Your goal: Whenever a line in the records below holds the string "corners", include it in the count, and state the number alone.

Information:
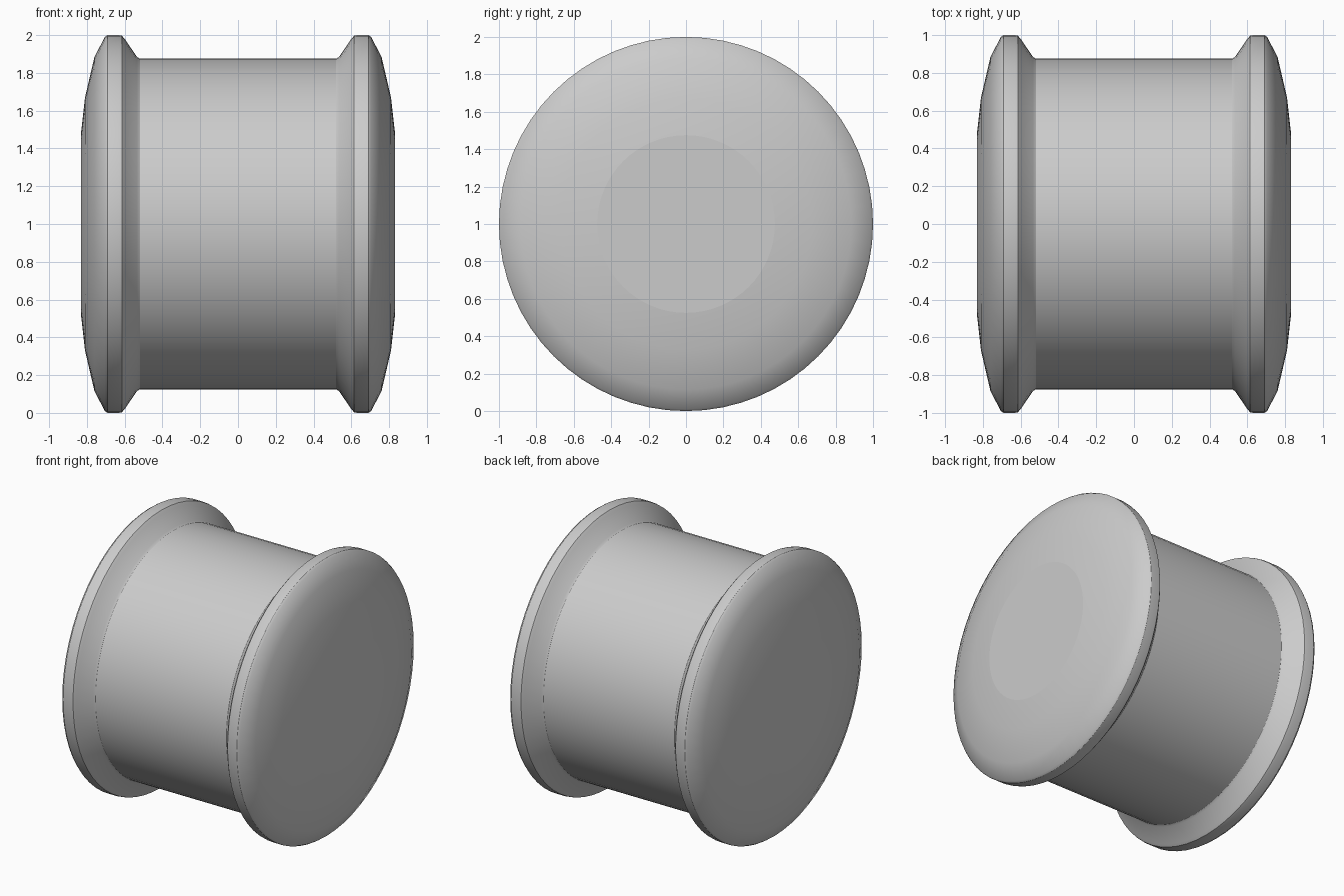
import bpy, bmesh, math

cube = bpy.data.objects.get("Cube")
if cube:
    bpy.data.objects.remove(cube, do_unlink=True)

SIDES = 64

# Single grey material
grey = bpy.data.materials.new("plain_grey")
grey.use_nodes = True
colour = (0.6, 0.6, 0.6, 1)
grey.diffuse_color = colour
grey.node_tree.nodes["Principled BSDF"].inputs["Base Color"].default_value = colour

# Half profile as (distance along axle, radius), from barrel to domed end
half = [(0.52, 0.875), (0.535, 0.885), (0.6, 0.98), (0.615, 0.997), (0.63, 1.0),
        (0.69, 1.0), (0.705, 0.99), (0.76, 0.885), (0.81, 0.67), (0.832, 0.475)]
profile = [(-x, r) for x, r in reversed(half)] + half

# Turned spool: rings joined along the axle, closed by flat end discs
bm = bmesh.new()
rings = []
for x, r in profile:
    angles = [2 * math.pi * i / SIDES for i in range(SIDES)]
    rings.append([bm.verts.new((x, r * math.cos(a), 1 + r * math.sin(a))) for a in angles])
for a, b in zip(rings, rings[1:]):
    for i in range(SIDES):
        j = (i + 1) % SIDES
        bm.faces.new((a[i], a[j], b[j], b[i]))
bm.faces.new(rings[0])
bm.faces.new(rings[-1])
bmesh.ops.recalc_face_normals(bm, faces=bm.faces)

mesh = bpy.data.meshes.new("spool")
bm.to_mesh(mesh)
bm.free()
mesh.materials.append(grey)
spool = bpy.data.objects.new("spool", mesh)
bpy.context.collection.objects.link(spool)

# Smooth shading with crisp flange corners and a crisp rim round each end disc
bpy.ops.object.select_all(action="DESELECT")
spool.select_set(True)
bpy.context.view_layer.objects.active = spool
bpy.ops.object.shade_smooth_by_angle(angle=math.radians(30))
for face in mesh.polygons:
    if len(face.vertices) == SIDES:
        face.use_smooth = False
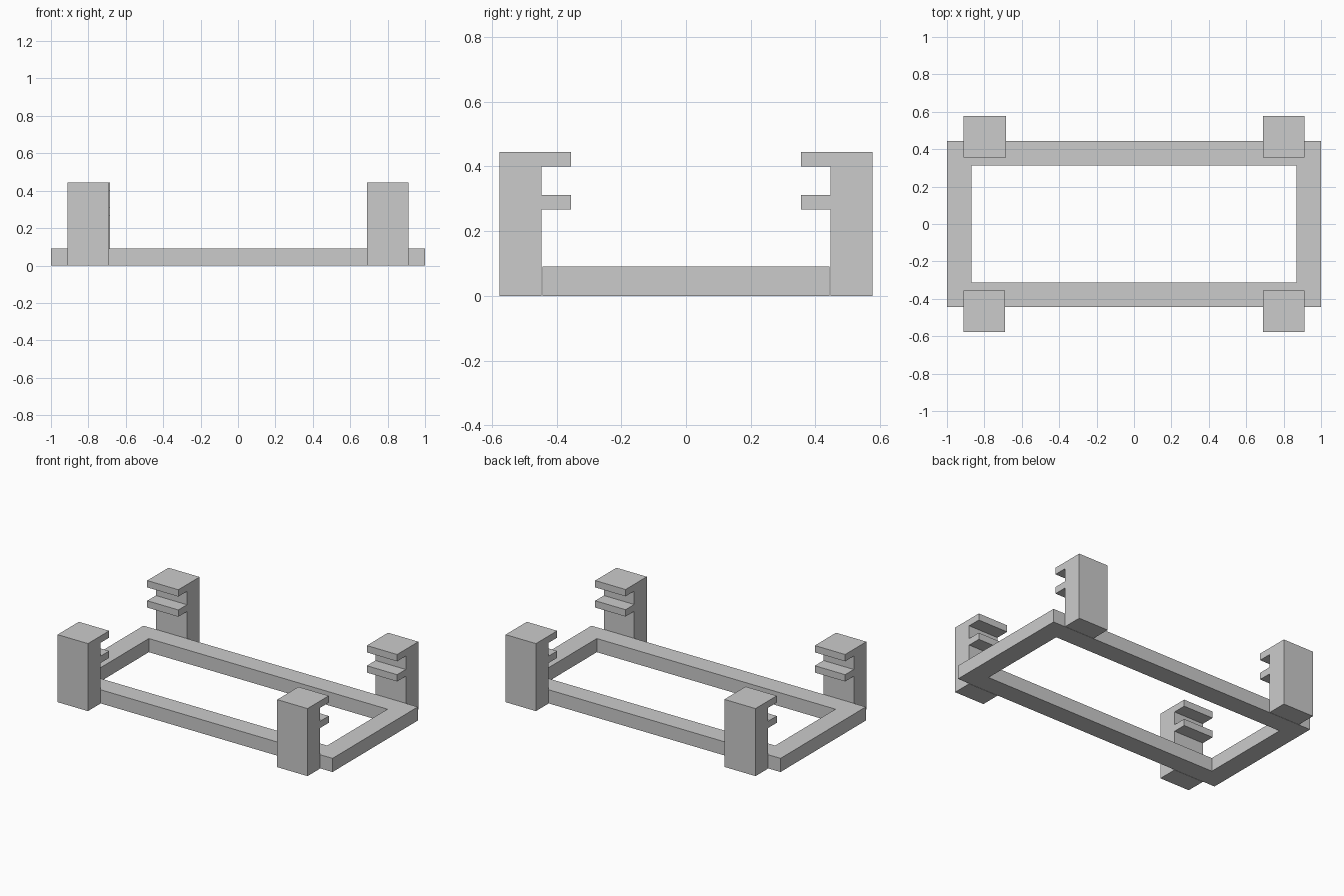
import bpy
import bmesh

cube = bpy.data.objects.get("Cube")
if cube:
    bpy.data.objects.remove(cube, do_unlink=True)

grey = bpy.data.materials.new("light_grey")
grey.use_nodes = True
grey.diffuse_color = (0.6, 0.6, 0.6, 1)
grey.node_tree.nodes["Principled BSDF"].inputs["Base Color"].default_value = grey.diffuse_color


def add_solid(name, bm, offset):
    """Extrude the flat faces along the offset and add the result to the scene."""
    result = bmesh.ops.extrude_face_region(bm, geom=bm.faces[:], use_keep_orig=True)
    verts = [g for g in result["geom"] if isinstance(g, bmesh.types.BMVert)]
    bmesh.ops.translate(bm, vec=offset, verts=verts)
    bmesh.ops.recalc_face_normals(bm, faces=bm.faces)
    mesh = bpy.data.meshes.new(name)
    bm.to_mesh(mesh)
    bm.free()
    mesh.materials.append(grey)
    obj = bpy.data.objects.new(name, mesh)
    bpy.context.collection.objects.link(obj)


# Base frame: a ring of four mitred rails around an open middle
HALF_X, HALF_Y, RAIL, THICK = 1.0, 0.444, 0.13, 0.09
corners = [(-1, -1), (1, -1), (1, 1), (-1, 1)]
bm = bmesh.new()
outer = [bm.verts.new((x * HALF_X, y * HALF_Y, 0)) for x, y in corners]
inner = [bm.verts.new((x * (HALF_X - RAIL), y * (HALF_Y - RAIL), 0)) for x, y in corners]
for i in range(4):
    j = (i + 1) % 4
    bm.faces.new((outer[i], outer[j], inner[j], inner[i]))
add_solid("base_frame", bm, (0, 0, THICK))

# Corner posts: side profile with two inward ledges, extruded across the width
OUTER, INNER, LEDGE, TOP = 0.577, 0.446, 0.356, 0.445
profile = [(OUTER, 0), (OUTER, TOP), (LEDGE, TOP), (LEDGE, 0.4), (INNER, 0.4),
           (INNER, 0.312), (LEDGE, 0.312), (LEDGE, 0.267), (INNER, 0.267), (INNER, 0)]
POST_OUT = 0.911


def corner_post(name, side, end, width):
    bm = bmesh.new()
    bm.faces.new([bm.verts.new((side * POST_OUT, end * y, z)) for y, z in profile])
    add_solid(name, bm, (-side * width, 0, 0))


corner_post("front_left_post", 1, -1, 0.221)
corner_post("front_right_post", -1, -1, 0.221)
corner_post("back_left_post", 1, 1, 0.221)
corner_post("back_right_post", -1, 1, 0.227)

The completed task: 4